▸ **Task directions**: How many of the lines in the material below contain the word "inner"? Give the number alone.

**********

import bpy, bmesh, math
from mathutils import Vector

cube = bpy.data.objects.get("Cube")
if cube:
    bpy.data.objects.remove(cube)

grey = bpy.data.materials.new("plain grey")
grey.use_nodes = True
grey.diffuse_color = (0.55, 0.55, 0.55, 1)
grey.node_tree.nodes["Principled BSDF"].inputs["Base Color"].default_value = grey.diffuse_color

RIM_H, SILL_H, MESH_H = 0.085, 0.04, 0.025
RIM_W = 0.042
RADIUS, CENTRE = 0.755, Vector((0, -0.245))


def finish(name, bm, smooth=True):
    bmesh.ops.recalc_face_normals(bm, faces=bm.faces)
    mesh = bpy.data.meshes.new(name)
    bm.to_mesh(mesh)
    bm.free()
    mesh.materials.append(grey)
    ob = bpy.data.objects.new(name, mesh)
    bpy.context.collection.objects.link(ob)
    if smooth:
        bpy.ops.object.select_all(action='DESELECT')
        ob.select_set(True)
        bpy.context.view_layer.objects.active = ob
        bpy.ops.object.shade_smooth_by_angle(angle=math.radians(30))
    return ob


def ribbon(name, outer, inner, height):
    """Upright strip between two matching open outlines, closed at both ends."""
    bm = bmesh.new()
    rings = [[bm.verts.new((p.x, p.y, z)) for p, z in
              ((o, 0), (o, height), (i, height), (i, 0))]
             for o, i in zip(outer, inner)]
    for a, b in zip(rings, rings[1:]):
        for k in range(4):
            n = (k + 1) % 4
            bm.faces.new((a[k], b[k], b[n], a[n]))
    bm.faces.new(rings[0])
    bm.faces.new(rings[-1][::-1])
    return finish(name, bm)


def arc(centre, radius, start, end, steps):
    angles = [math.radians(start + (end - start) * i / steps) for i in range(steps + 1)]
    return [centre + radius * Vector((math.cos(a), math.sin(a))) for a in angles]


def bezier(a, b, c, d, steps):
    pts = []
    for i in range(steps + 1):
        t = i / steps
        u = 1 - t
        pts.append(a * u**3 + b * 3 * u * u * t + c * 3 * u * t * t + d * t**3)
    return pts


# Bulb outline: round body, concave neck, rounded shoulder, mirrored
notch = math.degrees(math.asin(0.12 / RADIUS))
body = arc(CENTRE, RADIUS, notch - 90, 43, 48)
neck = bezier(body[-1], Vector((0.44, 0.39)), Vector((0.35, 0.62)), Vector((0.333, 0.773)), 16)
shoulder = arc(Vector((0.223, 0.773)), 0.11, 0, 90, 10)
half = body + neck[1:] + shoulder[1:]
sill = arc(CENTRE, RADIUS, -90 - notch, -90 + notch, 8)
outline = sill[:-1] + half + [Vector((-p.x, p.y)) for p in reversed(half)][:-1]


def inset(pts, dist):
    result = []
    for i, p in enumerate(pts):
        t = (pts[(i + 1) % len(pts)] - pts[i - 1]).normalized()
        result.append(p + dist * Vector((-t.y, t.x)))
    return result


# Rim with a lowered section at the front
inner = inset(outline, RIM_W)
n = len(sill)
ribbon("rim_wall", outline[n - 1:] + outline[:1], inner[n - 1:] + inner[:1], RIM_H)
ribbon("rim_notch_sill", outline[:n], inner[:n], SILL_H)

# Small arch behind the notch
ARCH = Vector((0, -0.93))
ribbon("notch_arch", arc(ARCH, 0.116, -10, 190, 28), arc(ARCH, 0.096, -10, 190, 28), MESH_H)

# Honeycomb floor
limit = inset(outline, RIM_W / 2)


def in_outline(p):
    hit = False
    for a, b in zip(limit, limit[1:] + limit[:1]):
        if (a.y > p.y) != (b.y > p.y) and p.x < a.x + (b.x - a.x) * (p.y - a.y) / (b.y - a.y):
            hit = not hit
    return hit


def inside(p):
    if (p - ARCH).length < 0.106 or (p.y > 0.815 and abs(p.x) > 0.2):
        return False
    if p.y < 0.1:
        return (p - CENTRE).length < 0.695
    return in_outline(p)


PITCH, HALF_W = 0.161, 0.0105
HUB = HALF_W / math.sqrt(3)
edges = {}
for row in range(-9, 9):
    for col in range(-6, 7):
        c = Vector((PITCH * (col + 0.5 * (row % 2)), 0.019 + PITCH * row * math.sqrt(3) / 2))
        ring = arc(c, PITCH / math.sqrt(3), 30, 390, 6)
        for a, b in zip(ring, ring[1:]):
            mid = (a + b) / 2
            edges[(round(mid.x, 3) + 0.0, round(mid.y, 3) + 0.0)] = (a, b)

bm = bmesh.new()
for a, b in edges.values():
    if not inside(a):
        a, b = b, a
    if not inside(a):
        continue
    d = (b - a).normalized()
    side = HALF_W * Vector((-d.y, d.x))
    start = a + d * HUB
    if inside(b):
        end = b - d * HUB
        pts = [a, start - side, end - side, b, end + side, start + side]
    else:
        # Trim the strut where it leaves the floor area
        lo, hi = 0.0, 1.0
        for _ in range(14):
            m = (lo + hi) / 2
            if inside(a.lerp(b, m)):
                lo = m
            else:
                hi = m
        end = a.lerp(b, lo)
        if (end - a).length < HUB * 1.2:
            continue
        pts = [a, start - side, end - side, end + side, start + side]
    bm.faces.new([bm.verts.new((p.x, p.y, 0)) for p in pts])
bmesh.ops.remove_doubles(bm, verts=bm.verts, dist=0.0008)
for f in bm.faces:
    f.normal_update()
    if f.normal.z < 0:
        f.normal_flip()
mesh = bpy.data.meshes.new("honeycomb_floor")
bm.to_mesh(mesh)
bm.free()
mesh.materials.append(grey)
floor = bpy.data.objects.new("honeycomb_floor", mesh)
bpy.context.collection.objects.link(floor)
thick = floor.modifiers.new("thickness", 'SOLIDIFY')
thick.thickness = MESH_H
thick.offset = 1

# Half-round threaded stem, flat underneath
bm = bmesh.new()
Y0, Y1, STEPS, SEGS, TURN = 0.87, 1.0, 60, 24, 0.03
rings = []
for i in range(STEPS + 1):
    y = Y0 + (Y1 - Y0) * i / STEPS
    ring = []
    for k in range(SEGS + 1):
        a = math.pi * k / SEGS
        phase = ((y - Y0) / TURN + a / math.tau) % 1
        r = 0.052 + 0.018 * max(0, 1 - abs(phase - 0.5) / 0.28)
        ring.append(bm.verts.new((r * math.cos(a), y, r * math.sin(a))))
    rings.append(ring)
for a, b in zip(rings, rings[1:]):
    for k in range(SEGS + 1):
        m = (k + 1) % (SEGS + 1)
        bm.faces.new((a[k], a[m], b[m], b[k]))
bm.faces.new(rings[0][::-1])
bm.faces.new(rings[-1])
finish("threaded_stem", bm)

**********

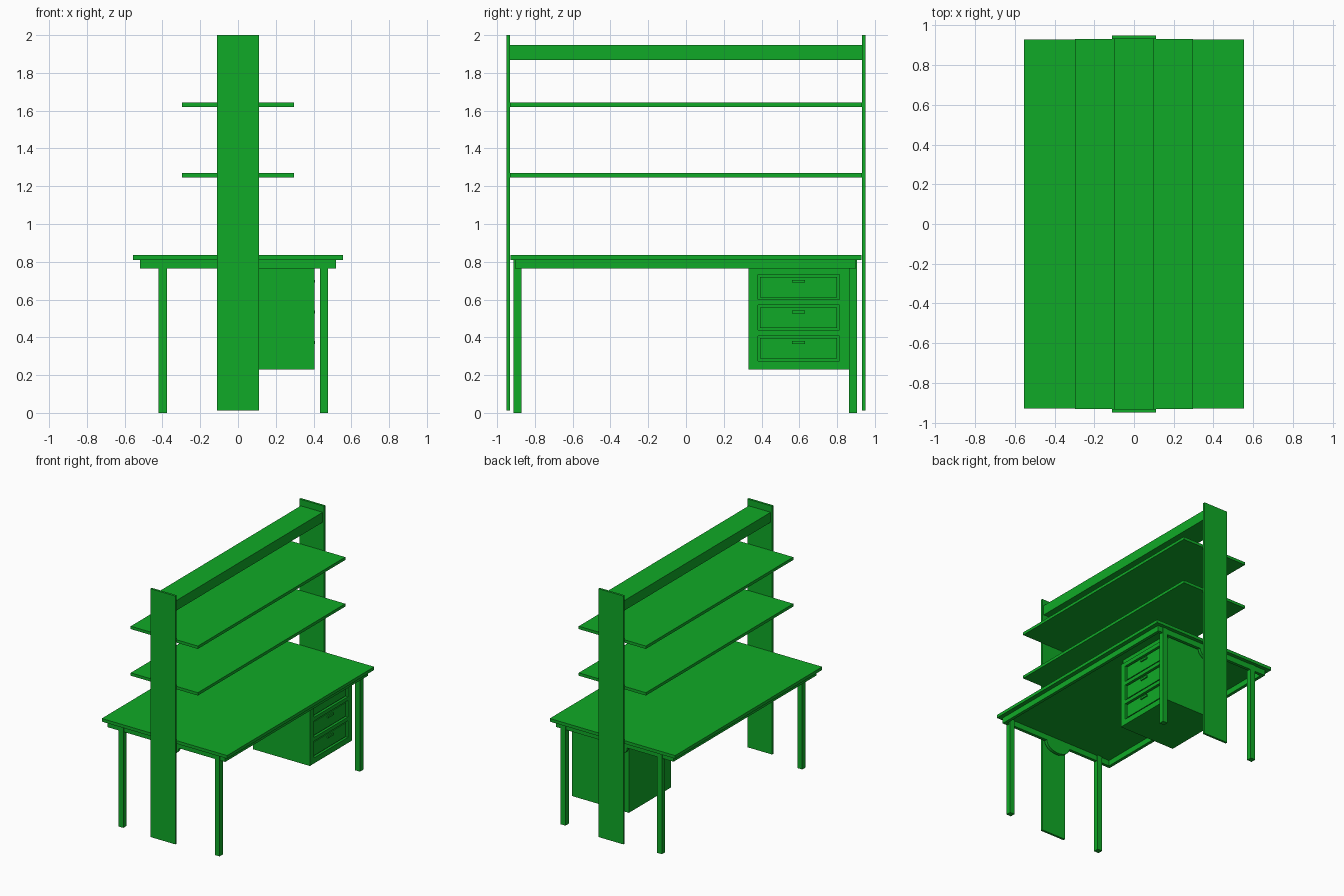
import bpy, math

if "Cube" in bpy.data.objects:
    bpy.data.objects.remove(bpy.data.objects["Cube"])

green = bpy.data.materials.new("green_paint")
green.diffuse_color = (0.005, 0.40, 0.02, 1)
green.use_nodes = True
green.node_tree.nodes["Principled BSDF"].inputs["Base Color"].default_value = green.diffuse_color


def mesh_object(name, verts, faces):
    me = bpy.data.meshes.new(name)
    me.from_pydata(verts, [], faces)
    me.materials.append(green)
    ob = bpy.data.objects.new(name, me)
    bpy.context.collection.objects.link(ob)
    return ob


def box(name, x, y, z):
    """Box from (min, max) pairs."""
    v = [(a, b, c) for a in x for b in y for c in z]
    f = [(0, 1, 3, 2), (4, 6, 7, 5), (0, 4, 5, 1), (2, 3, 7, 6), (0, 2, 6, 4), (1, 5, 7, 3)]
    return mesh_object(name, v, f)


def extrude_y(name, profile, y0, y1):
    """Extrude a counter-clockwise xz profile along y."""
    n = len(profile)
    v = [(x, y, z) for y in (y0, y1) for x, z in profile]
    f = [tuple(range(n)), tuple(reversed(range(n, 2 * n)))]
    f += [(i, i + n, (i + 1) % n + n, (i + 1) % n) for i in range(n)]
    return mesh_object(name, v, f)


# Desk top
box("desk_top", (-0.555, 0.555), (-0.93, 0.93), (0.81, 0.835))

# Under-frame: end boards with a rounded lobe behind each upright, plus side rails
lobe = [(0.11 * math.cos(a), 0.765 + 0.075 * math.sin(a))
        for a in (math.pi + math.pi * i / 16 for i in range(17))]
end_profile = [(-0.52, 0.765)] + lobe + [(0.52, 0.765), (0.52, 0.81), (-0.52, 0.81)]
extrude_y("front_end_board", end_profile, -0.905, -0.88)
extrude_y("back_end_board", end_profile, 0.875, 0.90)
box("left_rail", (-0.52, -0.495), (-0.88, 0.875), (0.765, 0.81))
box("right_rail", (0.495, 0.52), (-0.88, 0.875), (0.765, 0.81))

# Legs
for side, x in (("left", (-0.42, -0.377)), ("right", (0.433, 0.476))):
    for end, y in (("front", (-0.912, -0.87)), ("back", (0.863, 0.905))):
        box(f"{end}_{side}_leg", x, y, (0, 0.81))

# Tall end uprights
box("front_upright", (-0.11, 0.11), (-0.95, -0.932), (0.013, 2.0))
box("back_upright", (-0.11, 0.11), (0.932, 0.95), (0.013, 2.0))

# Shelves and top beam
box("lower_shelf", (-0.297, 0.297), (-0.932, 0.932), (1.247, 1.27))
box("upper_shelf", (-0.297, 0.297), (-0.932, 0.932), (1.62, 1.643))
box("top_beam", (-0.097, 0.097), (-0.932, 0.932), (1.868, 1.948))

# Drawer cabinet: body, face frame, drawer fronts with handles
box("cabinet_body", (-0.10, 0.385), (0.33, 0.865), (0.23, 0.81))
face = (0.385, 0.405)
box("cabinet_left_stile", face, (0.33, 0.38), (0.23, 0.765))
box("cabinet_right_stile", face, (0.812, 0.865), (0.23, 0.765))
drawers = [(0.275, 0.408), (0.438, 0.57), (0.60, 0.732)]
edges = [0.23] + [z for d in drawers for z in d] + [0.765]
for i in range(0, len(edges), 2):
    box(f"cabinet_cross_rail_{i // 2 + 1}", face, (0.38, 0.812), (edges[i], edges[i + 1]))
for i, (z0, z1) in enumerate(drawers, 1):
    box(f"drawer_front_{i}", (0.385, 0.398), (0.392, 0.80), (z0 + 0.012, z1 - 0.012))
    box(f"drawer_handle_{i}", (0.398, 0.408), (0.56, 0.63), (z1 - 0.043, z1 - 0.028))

**********

▸ **Task output**: 5